* _TASK DIRECTIONS_
Nothing is to be altered. Print each record in full.

SUPPLIED MATERIAL below:

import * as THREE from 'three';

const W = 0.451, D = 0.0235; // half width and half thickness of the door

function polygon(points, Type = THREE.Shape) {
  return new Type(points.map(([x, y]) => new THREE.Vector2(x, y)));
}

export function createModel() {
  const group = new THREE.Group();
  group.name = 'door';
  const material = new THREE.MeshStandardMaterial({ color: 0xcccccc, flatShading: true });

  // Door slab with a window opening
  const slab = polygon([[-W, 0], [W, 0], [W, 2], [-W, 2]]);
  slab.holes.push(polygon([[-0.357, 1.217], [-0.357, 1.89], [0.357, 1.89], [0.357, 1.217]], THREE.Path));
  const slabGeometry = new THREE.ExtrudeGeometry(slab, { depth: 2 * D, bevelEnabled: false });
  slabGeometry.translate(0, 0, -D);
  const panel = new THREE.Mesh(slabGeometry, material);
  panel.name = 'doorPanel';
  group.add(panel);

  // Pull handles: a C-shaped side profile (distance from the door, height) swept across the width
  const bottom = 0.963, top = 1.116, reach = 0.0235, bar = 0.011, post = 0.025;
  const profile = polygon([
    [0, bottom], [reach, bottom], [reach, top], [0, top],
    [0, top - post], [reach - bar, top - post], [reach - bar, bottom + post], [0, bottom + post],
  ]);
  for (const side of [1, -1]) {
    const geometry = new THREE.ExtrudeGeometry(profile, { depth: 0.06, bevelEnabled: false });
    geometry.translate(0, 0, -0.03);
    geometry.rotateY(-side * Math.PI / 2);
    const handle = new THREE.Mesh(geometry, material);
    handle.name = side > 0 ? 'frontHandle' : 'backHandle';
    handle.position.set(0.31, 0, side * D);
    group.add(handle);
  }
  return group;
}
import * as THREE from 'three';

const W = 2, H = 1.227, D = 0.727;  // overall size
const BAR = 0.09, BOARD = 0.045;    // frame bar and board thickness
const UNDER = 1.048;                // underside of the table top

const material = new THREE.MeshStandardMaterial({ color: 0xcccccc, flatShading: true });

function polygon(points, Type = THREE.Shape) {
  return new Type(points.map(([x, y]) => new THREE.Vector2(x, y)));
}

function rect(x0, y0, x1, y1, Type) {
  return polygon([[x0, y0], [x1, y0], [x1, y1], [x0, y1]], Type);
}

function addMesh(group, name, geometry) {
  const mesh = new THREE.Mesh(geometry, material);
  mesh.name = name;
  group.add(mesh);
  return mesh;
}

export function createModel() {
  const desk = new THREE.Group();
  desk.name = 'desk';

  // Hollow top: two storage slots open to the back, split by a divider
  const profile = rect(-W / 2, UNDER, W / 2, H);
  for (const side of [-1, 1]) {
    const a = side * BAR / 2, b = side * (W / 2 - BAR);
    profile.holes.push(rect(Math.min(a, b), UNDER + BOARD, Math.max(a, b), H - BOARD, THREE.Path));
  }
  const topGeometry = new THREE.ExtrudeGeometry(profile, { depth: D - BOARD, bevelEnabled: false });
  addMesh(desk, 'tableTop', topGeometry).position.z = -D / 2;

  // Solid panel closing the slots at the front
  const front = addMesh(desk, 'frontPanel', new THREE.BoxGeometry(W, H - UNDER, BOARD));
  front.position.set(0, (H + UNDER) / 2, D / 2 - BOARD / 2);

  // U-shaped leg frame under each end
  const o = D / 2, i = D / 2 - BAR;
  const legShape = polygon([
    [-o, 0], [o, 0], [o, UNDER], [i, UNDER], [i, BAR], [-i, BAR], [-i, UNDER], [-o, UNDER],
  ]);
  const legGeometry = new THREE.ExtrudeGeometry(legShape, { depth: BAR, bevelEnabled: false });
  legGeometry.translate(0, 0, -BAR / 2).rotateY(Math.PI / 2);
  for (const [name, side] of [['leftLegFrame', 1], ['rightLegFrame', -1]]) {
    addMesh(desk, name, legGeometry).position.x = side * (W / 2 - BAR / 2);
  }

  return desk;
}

End of SUPPLIED MATERIAL.

* _ANSWER FOR THE TASK_
import * as THREE from 'three';

const W = 0.451, D = 0.0235; // half width and half thickness of the door

function polygon(points, Type = THREE.Shape) {
  return new Type(points.map(([x, y]) => new THREE.Vector2(x, y)));
}

export function createModel() {
  const group = new THREE.Group();
  group.name = 'door';
  const material = new THREE.MeshStandardMaterial({ color: 0xcccccc, flatShading: true });

  // Door slab with a window opening
  const slab = polygon([[-W, 0], [W, 0], [W, 2], [-W, 2]]);
  slab.holes.push(polygon([[-0.357, 1.217], [-0.357, 1.89], [0.357, 1.89], [0.357, 1.217]], THREE.Path));
  const slabGeometry = new THREE.ExtrudeGeometry(slab, { depth: 2 * D, bevelEnabled: false });
  slabGeometry.translate(0, 0, -D);
  const panel = new THREE.Mesh(slabGeometry, material);
  panel.name = 'doorPanel';
  group.add(panel);

  // Pull handles: a C-shaped side profile (distance from the door, height) swept across the width
  const bottom = 0.963, top = 1.116, reach = 0.0235, bar = 0.011, post = 0.025;
  const profile = polygon([
    [0, bottom], [reach, bottom], [reach, top], [0, top],
    [0, top - post], [reach - bar, top - post], [reach - bar, bottom + post], [0, bottom + post],
  ]);
  for (const side of [1, -1]) {
    const geometry = new THREE.ExtrudeGeometry(profile, { depth: 0.06, bevelEnabled: false });
    geometry.translate(0, 0, -0.03);
    geometry.rotateY(-side * Math.PI / 2);
    const handle = new THREE.Mesh(geometry, material);
    handle.name = side > 0 ? 'frontHandle' : 'backHandle';
    handle.position.set(0.31, 0, side * D);
    group.add(handle);
  }
  return group;
}
import * as THREE from 'three';

const W = 2, H = 1.227, D = 0.727;  // overall size
const BAR = 0.09, BOARD = 0.045;    // frame bar and board thickness
const UNDER = 1.048;                // underside of the table top

const material = new THREE.MeshStandardMaterial({ color: 0xcccccc, flatShading: true });

function polygon(points, Type = THREE.Shape) {
  return new Type(points.map(([x, y]) => new THREE.Vector2(x, y)));
}

function rect(x0, y0, x1, y1, Type) {
  return polygon([[x0, y0], [x1, y0], [x1, y1], [x0, y1]], Type);
}

function addMesh(group, name, geometry) {
  const mesh = new THREE.Mesh(geometry, material);
  mesh.name = name;
  group.add(mesh);
  return mesh;
}

export function createModel() {
  const desk = new THREE.Group();
  desk.name = 'desk';

  // Hollow top: two storage slots open to the back, split by a divider
  const profile = rect(-W / 2, UNDER, W / 2, H);
  for (const side of [-1, 1]) {
    const a = side * BAR / 2, b = side * (W / 2 - BAR);
    profile.holes.push(rect(Math.min(a, b), UNDER + BOARD, Math.max(a, b), H - BOARD, THREE.Path));
  }
  const topGeometry = new THREE.ExtrudeGeometry(profile, { depth: D - BOARD, bevelEnabled: false });
  addMesh(desk, 'tableTop', topGeometry).position.z = -D / 2;

  // Solid panel closing the slots at the front
  const front = addMesh(desk, 'frontPanel', new THREE.BoxGeometry(W, H - UNDER, BOARD));
  front.position.set(0, (H + UNDER) / 2, D / 2 - BOARD / 2);

  // U-shaped leg frame under each end
  const o = D / 2, i = D / 2 - BAR;
  const legShape = polygon([
    [-o, 0], [o, 0], [o, UNDER], [i, UNDER], [i, BAR], [-i, BAR], [-i, UNDER], [-o, UNDER],
  ]);
  const legGeometry = new THREE.ExtrudeGeometry(legShape, { depth: BAR, bevelEnabled: false });
  legGeometry.translate(0, 0, -BAR / 2).rotateY(Math.PI / 2);
  for (const [name, side] of [['leftLegFrame', 1], ['rightLegFrame', -1]]) {
    addMesh(desk, name, legGeometry).position.x = side * (W / 2 - BAR / 2);
  }

  return desk;
}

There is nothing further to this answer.